- Opening Delimiter -
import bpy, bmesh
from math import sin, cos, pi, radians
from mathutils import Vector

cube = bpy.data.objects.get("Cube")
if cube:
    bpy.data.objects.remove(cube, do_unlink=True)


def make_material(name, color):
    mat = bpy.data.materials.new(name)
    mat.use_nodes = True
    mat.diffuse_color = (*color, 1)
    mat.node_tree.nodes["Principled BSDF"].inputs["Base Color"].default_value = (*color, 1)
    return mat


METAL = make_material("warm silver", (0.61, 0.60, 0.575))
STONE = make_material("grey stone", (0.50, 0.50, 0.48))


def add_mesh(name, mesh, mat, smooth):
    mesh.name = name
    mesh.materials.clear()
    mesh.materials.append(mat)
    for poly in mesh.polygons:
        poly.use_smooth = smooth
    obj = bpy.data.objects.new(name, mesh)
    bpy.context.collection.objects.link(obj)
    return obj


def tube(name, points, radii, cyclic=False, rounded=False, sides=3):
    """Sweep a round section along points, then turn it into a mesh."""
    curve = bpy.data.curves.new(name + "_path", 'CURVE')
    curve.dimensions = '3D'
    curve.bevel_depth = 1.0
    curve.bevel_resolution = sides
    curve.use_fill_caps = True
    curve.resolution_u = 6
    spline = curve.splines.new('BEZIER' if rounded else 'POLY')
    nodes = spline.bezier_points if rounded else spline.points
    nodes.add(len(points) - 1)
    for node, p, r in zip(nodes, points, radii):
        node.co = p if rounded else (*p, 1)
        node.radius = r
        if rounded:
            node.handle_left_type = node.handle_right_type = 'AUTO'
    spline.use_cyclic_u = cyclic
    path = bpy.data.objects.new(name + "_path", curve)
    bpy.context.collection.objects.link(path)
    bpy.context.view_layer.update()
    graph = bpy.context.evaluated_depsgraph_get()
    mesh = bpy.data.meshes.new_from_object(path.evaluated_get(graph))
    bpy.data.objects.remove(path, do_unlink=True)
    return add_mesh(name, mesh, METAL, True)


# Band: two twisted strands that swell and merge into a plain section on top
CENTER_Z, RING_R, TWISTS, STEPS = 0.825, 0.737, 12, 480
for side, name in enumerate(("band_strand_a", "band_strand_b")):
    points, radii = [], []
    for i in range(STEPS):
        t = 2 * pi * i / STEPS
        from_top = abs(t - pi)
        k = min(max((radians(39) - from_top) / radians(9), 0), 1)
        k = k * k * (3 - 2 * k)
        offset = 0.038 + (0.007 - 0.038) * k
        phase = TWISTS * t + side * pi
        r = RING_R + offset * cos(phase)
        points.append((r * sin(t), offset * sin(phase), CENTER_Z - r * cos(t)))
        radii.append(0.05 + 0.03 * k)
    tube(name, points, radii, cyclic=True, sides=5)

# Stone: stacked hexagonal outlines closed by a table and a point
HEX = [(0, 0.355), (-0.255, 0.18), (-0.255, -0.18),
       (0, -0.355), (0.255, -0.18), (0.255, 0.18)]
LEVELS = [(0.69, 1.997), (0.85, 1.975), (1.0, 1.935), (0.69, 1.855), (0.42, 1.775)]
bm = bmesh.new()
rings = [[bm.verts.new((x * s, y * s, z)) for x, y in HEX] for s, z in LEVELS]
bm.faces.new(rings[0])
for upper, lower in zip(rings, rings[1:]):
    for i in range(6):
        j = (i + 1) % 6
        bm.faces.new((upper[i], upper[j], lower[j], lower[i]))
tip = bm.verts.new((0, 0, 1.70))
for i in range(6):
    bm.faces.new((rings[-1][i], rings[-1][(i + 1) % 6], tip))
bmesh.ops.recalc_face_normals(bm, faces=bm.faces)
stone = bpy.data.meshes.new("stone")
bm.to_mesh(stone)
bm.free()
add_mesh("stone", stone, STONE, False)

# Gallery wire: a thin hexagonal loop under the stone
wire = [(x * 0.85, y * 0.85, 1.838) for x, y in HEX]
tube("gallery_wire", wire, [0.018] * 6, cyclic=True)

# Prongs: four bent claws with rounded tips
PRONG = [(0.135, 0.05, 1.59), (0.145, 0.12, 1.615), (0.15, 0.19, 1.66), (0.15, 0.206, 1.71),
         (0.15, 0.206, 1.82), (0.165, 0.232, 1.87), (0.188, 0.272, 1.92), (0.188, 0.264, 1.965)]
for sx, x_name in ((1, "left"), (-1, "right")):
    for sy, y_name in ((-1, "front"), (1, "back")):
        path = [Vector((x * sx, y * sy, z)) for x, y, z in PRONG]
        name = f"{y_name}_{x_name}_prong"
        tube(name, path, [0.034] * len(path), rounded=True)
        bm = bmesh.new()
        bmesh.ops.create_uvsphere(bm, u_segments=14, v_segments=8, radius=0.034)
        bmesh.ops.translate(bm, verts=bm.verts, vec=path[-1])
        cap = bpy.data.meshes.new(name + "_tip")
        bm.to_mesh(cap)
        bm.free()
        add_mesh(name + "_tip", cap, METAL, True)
- Closing Delimiter -
| Required work |
Using the entries above, copy exactly the lines from the one containing "bm.to_mesh(cap)" through the last, both included.

| Exercise result |
        bm.to_mesh(cap)
        bm.free()
        add_mesh(name + "_tip", cap, METAL, True)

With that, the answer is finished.